## Input material
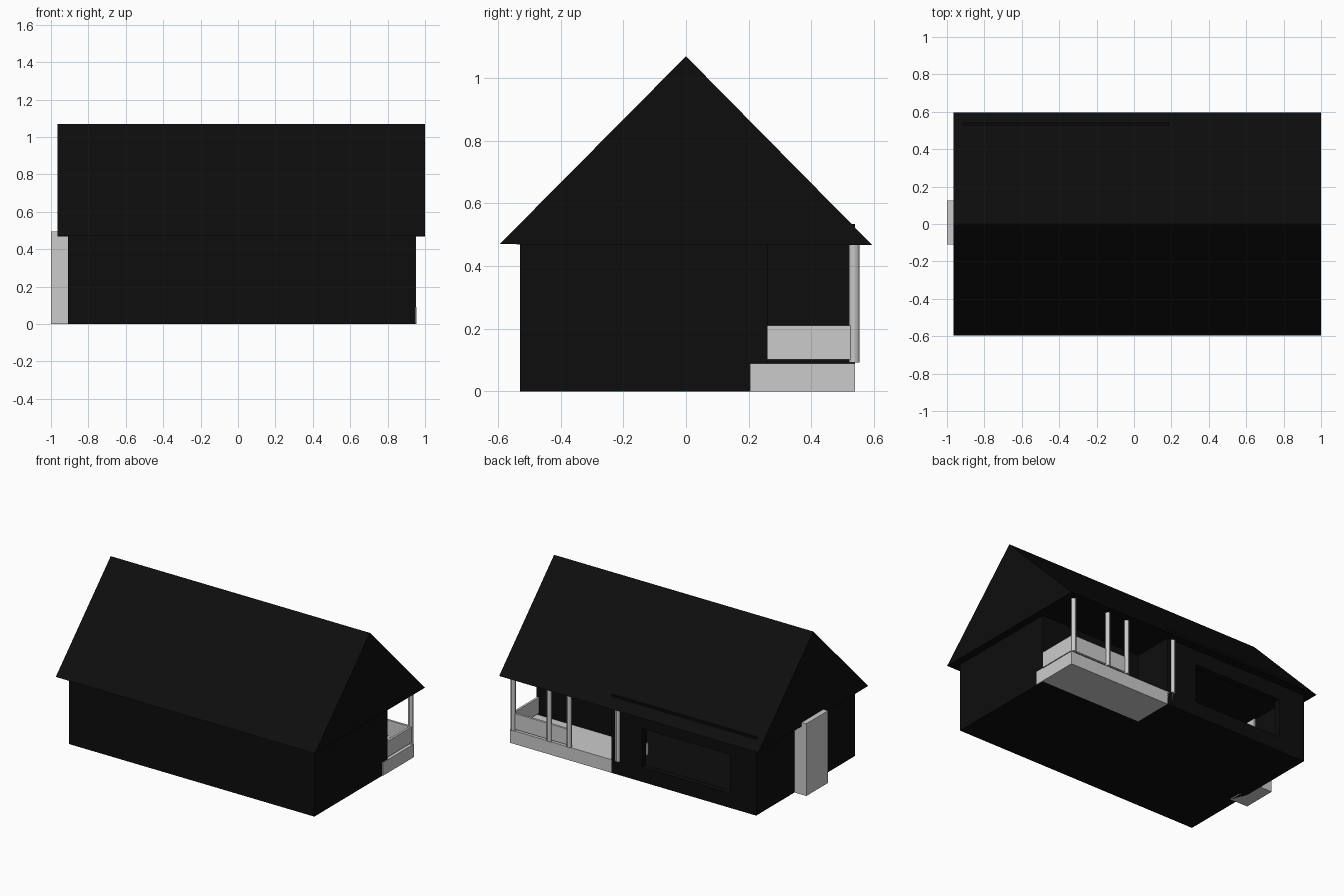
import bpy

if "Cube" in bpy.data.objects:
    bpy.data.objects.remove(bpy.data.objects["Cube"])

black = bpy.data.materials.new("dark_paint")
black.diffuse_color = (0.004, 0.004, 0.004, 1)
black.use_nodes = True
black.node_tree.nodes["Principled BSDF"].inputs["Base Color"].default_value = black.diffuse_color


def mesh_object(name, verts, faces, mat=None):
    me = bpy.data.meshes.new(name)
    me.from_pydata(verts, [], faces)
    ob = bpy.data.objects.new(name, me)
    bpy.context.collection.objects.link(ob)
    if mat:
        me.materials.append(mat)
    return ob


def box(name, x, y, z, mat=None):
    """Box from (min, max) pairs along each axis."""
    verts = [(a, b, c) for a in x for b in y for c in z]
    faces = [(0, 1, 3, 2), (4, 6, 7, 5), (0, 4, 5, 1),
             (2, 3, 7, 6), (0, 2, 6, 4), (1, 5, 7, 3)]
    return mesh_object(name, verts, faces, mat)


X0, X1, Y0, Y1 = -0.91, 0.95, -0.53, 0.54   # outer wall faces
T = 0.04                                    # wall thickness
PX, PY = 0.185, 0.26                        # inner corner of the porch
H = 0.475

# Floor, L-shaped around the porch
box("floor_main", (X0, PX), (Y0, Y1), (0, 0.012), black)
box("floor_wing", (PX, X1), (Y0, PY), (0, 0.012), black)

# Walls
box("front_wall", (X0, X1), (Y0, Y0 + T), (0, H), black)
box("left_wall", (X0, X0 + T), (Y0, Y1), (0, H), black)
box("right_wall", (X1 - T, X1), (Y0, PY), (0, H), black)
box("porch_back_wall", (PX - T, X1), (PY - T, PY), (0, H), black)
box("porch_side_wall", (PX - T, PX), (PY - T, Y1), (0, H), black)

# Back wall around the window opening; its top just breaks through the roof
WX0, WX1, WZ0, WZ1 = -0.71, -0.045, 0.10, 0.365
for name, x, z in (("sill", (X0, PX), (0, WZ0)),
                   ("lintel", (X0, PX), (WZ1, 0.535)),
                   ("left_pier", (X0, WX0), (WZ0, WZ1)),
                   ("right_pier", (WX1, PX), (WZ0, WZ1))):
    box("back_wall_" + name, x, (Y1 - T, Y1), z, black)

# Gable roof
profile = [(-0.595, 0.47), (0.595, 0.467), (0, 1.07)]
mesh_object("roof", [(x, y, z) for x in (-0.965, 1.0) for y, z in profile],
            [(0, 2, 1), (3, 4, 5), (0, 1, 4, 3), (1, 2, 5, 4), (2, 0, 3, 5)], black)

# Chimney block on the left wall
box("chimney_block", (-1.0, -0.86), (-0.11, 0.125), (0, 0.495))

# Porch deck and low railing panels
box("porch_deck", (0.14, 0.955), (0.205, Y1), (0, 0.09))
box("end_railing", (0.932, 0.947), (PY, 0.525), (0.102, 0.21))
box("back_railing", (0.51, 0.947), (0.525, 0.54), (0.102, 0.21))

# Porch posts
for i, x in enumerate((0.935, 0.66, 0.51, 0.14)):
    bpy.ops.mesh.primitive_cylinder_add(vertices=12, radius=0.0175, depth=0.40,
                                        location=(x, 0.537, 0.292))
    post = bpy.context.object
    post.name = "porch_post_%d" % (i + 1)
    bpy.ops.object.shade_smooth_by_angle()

## Work task
The answer must be every line of the listing that holds the word "faces".

## Task response
def mesh_object(name, verts, faces, mat=None):
    me.from_pydata(verts, [], faces)
    faces = [(0, 1, 3, 2), (4, 6, 7, 5), (0, 4, 5, 1),
    return mesh_object(name, verts, faces, mat)
X0, X1, Y0, Y1 = -0.91, 0.95, -0.53, 0.54   # outer wall faces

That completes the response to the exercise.